Blacktop, as a company, is what I would call a perfect storm of conflicting ideas. It’s a collaboration between a Korean manufacturer and an American designer/distributor, both of which are avid skaters and really nice guys…though both are also very smart and rather opinionated. Each having their own (very different) idea of what makes a good truck well…good. However (hopefully I won’t offend anyone by saying this), the original Korean Blacktop was frankly a bit clunky looking and utilized very dated features (that were left behind for a reason). Similarly, the American vision for the product would easily have fell victim to the “over-saturated market” criticism considering its failure to bring anything that new to the table. Luckily for us, the Blacktop Trucks I’m reviewing today aren’t either of these. Instead, they’re the result of extensive research, debate, rider feedback, and (most importantly) compromise. Neither the archaic revamp, nor the popular modern clone, these trucks are something entirely their own…new, exciting, and innovative.
Yes, the original concept for these trucks was to be a distinctly dance oriented precision. This was quickly abandoned for a much more versatile geometry…but with the popularity of tripping in Korea (and Europe in general), it’s probably a good idea to see how much of that flatground heritage they’ve managed to retain. By the way, “tripping” is a MUCH cooler name than dancing…at any rate, the responsiveness of these trucks is great. Once you learn where to place your feet, your control is unparalleled. This is fantastic for experienced dancers, since you can really decide how much each step will make you turn. For beginners, the 50° baseplate is a great option because it’ll make longer wheelbases feel more nimble, and soft bushings will stimulate that “flop and stop” that makes beginners inaccurate steps more predictable, and you can always move up to harder bushings as you progress.
Ok, let’s talk tech. This is where things start getting really fun. Forget everything you’ve ever heard about bearing pivot trucks because blacktop has changed the game.
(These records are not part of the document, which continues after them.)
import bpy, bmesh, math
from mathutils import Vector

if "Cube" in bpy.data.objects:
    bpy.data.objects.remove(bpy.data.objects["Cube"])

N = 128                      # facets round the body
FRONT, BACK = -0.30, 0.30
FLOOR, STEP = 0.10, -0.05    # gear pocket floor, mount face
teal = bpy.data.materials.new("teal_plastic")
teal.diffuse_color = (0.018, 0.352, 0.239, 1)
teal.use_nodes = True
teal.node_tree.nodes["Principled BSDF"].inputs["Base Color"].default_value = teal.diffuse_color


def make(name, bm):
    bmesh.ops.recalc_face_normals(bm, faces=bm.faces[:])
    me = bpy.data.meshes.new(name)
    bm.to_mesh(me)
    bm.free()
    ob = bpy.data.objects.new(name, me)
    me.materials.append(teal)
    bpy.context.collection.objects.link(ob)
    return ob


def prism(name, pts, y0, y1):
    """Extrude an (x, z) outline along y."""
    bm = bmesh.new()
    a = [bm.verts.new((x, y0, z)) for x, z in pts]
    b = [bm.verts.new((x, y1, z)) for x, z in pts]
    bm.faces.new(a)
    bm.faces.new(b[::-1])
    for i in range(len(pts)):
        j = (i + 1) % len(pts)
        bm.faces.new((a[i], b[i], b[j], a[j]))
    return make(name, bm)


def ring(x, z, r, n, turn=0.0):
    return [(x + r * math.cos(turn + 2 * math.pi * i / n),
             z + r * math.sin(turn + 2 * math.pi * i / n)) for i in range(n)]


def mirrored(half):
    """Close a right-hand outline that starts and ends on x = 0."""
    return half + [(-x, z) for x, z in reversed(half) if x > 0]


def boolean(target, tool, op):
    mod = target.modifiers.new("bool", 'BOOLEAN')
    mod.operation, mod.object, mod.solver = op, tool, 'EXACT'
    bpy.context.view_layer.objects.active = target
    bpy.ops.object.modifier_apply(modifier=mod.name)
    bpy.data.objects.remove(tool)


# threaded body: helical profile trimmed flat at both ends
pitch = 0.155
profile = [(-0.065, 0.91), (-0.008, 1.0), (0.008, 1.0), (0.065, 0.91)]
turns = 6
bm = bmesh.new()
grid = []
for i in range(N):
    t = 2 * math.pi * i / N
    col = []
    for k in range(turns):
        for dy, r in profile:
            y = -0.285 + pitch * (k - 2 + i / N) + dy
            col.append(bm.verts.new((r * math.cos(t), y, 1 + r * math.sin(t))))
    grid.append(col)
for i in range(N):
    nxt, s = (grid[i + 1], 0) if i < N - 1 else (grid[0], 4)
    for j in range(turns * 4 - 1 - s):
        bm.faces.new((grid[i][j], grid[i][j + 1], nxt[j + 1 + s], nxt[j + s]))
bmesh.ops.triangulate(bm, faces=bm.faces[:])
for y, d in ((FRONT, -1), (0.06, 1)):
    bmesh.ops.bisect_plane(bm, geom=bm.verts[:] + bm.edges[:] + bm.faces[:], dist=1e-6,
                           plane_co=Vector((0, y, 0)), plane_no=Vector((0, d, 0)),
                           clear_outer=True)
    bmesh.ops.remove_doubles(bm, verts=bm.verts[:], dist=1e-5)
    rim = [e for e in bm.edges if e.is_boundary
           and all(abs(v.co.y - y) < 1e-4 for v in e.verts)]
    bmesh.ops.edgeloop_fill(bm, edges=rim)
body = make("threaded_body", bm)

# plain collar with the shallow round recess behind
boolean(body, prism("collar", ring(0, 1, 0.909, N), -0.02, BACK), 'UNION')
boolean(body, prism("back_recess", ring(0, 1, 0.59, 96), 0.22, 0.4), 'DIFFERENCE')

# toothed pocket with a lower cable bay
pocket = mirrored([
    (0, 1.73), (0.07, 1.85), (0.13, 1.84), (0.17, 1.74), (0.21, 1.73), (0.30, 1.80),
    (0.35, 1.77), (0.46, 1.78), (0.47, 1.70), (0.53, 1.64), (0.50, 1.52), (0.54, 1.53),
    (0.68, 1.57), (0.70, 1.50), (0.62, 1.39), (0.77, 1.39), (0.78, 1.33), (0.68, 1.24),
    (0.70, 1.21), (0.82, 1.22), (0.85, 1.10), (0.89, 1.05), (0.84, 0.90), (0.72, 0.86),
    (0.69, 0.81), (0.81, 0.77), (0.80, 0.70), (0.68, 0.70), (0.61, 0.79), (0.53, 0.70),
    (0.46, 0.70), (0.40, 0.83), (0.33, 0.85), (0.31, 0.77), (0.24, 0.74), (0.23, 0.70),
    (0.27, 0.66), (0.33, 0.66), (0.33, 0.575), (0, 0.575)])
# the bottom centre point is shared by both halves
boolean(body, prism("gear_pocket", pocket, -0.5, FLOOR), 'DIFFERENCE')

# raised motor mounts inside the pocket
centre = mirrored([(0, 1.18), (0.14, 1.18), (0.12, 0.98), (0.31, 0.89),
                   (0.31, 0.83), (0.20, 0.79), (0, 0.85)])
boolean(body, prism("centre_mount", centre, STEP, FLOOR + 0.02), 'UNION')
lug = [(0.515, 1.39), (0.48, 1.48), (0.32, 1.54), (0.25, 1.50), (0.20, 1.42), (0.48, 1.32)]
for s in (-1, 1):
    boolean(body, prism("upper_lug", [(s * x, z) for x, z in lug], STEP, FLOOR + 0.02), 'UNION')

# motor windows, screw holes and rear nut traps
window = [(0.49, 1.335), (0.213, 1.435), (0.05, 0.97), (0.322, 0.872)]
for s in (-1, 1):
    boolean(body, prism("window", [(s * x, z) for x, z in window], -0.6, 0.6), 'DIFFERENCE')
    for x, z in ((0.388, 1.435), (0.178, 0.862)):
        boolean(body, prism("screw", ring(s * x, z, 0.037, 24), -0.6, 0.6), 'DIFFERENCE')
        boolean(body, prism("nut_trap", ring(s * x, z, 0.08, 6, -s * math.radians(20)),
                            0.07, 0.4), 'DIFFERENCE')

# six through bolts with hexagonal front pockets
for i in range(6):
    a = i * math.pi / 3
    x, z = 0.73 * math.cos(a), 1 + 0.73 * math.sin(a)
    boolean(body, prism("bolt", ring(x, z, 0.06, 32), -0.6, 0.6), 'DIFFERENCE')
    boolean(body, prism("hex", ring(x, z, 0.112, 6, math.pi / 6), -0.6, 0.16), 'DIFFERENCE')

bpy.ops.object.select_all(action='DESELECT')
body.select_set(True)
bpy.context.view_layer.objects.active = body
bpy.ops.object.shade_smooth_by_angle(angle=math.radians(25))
Yes, it’s a bearing pivot. No, it’s not spherical. No, it isn’t affixed to the baseplate. No, it doesn’t suck. Instead, what you’ll see here is a cylindrical bearing…so instead of the side to side movement you’d have in sphericals, it actually removes slop. In fact, it’s probably one of the most direct relationship between turn and lean I’ve felt. Which usually translates to a rough and unforgiving ride (a huge concern early on). This was addressed by encasing the bearing in urethane. That’s right…the bearing has its own pivot cup. This absorbs shock from the road and allows for a more natural bushing compression. It’s very precise and responsive, but not twitchy. Basically the opposite of everything bad about sphericals. The only drawback is that the hangar has to go on first, so the kingpin has to be flipped.
This is where these trucks really shine. The road dampening makes for a smooth ride and clean slides. The precise turning makes for a consistent and easily predictable release (which means getting used to new thane is a quick learn). Plus, the dance roots come through a bit as an increased responsiveness to foot placement and great leverage. You’ll swear you’ve never had more control over your board. If I had to compare it to anything I’d say it feels like a bolted in pivot…except it’s a much smoother ride and the flipped kingpin redeems itself a bit when you realize how much easier changing out bushings is than with similar technology. The 45° are prime for freeride and have great lean…and while the other current options (50° and 27°) are pretty good for running splits, the upcoming downhill oriented R-Spec will bring about even more viable baseplate degrees.
For a precision truck, these are insanely light. Which is probably a lame things to say…using an exaggeration like “insane” and a qualifier like “for a precision” in the same sentence. I was raised better than that. Let me be more specific: They feel like your average cast. Not your super lights or your hollow kingpins or especially your balsa wood axles (pretty sure some trucks actually have those). Nah, just the good old generalized cast were all pretty used to. Which, in my opinion, is fantastic for anyone looking to step up to precision because they’ll be familiar. They’re easy to get off the ground and stand up to harsh landings. It’s hard to bend these things…I’m 200+ and I tried to fuck them up. Didn’t happen. The one thing I’d warn of is that the whole foot-placement sensitivity thing we discussed earlier also applies to sloppy landings. If your feet aren’t directly above the bolts, don’t expect to land going completely straight. You’re not going to slam, and it won’t ruin your trick, but it’s a sketchy thing to learn for the first time going down hill…my rider can attest to that. Just have your landings on point before you try freestyle tricks going fast. Or just be prepared to land a little squirrely.
That’s about it kids. The Blacktop Facebook page is updating constantly with posts none of us are cultured enough to understand. Luckily, the pictures are pretty self explanatory…and the page is run by the owner, who is very helpful and knows English. Plus, you kind just read a review about them. So, you know…there’s that.